What is needed =>
All records below must be retyped exactly.

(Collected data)
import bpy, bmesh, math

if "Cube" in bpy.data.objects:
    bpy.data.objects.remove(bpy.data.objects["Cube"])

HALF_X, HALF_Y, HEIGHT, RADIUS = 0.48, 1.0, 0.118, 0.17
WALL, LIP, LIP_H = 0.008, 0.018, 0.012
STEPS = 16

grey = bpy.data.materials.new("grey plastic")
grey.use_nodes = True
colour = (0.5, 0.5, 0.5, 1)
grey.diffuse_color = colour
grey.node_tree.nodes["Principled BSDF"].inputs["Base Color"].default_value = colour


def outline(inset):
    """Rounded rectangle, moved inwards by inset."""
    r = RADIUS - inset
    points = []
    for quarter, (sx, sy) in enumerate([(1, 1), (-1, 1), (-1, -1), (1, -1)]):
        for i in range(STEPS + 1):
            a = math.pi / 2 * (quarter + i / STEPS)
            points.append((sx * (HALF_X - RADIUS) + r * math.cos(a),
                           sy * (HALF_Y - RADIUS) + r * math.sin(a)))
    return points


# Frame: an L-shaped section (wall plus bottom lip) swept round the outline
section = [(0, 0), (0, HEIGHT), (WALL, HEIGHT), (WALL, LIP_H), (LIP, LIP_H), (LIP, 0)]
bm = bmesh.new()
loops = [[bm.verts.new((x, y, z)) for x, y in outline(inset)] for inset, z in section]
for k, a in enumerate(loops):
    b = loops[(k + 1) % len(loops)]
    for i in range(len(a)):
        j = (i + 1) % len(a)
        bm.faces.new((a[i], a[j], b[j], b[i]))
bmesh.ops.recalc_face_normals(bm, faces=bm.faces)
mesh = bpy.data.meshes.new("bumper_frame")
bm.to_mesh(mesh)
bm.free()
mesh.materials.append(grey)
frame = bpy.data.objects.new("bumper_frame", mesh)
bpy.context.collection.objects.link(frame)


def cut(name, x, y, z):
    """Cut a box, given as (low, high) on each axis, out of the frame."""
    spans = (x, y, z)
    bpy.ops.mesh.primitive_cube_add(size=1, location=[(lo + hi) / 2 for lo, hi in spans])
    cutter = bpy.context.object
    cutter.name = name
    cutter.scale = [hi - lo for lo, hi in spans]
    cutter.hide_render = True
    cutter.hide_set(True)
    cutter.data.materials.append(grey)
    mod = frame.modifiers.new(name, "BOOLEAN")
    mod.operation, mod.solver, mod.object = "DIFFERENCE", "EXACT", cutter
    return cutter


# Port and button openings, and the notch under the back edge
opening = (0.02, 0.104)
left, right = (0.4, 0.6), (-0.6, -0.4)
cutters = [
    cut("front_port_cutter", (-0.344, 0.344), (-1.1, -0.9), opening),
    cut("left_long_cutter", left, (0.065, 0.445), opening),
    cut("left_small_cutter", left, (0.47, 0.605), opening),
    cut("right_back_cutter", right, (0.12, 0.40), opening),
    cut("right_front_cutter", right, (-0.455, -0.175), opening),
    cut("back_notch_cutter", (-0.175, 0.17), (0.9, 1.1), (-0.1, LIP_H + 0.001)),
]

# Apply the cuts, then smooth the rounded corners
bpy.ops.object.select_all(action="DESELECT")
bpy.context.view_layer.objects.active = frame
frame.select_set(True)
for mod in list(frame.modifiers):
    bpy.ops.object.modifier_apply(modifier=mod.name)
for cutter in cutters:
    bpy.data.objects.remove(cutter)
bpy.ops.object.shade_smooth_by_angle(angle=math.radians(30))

Your response =>
import bpy, bmesh, math

if "Cube" in bpy.data.objects:
    bpy.data.objects.remove(bpy.data.objects["Cube"])

HALF_X, HALF_Y, HEIGHT, RADIUS = 0.48, 1.0, 0.118, 0.17
WALL, LIP, LIP_H = 0.008, 0.018, 0.012
STEPS = 16

grey = bpy.data.materials.new("grey plastic")
grey.use_nodes = True
colour = (0.5, 0.5, 0.5, 1)
grey.diffuse_color = colour
grey.node_tree.nodes["Principled BSDF"].inputs["Base Color"].default_value = colour


def outline(inset):
    """Rounded rectangle, moved inwards by inset."""
    r = RADIUS - inset
    points = []
    for quarter, (sx, sy) in enumerate([(1, 1), (-1, 1), (-1, -1), (1, -1)]):
        for i in range(STEPS + 1):
            a = math.pi / 2 * (quarter + i / STEPS)
            points.append((sx * (HALF_X - RADIUS) + r * math.cos(a),
                           sy * (HALF_Y - RADIUS) + r * math.sin(a)))
    return points


# Frame: an L-shaped section (wall plus bottom lip) swept round the outline
section = [(0, 0), (0, HEIGHT), (WALL, HEIGHT), (WALL, LIP_H), (LIP, LIP_H), (LIP, 0)]
bm = bmesh.new()
loops = [[bm.verts.new((x, y, z)) for x, y in outline(inset)] for inset, z in section]
for k, a in enumerate(loops):
    b = loops[(k + 1) % len(loops)]
    for i in range(len(a)):
        j = (i + 1) % len(a)
        bm.faces.new((a[i], a[j], b[j], b[i]))
bmesh.ops.recalc_face_normals(bm, faces=bm.faces)
mesh = bpy.data.meshes.new("bumper_frame")
bm.to_mesh(mesh)
bm.free()
mesh.materials.append(grey)
frame = bpy.data.objects.new("bumper_frame", mesh)
bpy.context.collection.objects.link(frame)


def cut(name, x, y, z):
    """Cut a box, given as (low, high) on each axis, out of the frame."""
    spans = (x, y, z)
    bpy.ops.mesh.primitive_cube_add(size=1, location=[(lo + hi) / 2 for lo, hi in spans])
    cutter = bpy.context.object
    cutter.name = name
    cutter.scale = [hi - lo for lo, hi in spans]
    cutter.hide_render = True
    cutter.hide_set(True)
    cutter.data.materials.append(grey)
    mod = frame.modifiers.new(name, "BOOLEAN")
    mod.operation, mod.solver, mod.object = "DIFFERENCE", "EXACT", cutter
    return cutter


# Port and button openings, and the notch under the back edge
opening = (0.02, 0.104)
left, right = (0.4, 0.6), (-0.6, -0.4)
cutters = [
    cut("front_port_cutter", (-0.344, 0.344), (-1.1, -0.9), opening),
    cut("left_long_cutter", left, (0.065, 0.445), opening),
    cut("left_small_cutter", left, (0.47, 0.605), opening),
    cut("right_back_cutter", right, (0.12, 0.40), opening),
    cut("right_front_cutter", right, (-0.455, -0.175), opening),
    cut("back_notch_cutter", (-0.175, 0.17), (0.9, 1.1), (-0.1, LIP_H + 0.001)),
]

# Apply the cuts, then smooth the rounded corners
bpy.ops.object.select_all(action="DESELECT")
bpy.context.view_layer.objects.active = frame
frame.select_set(True)
for mod in list(frame.modifiers):
    bpy.ops.object.modifier_apply(modifier=mod.name)
for cutter in cutters:
    bpy.data.objects.remove(cutter)
bpy.ops.object.shade_smooth_by_angle(angle=math.radians(30))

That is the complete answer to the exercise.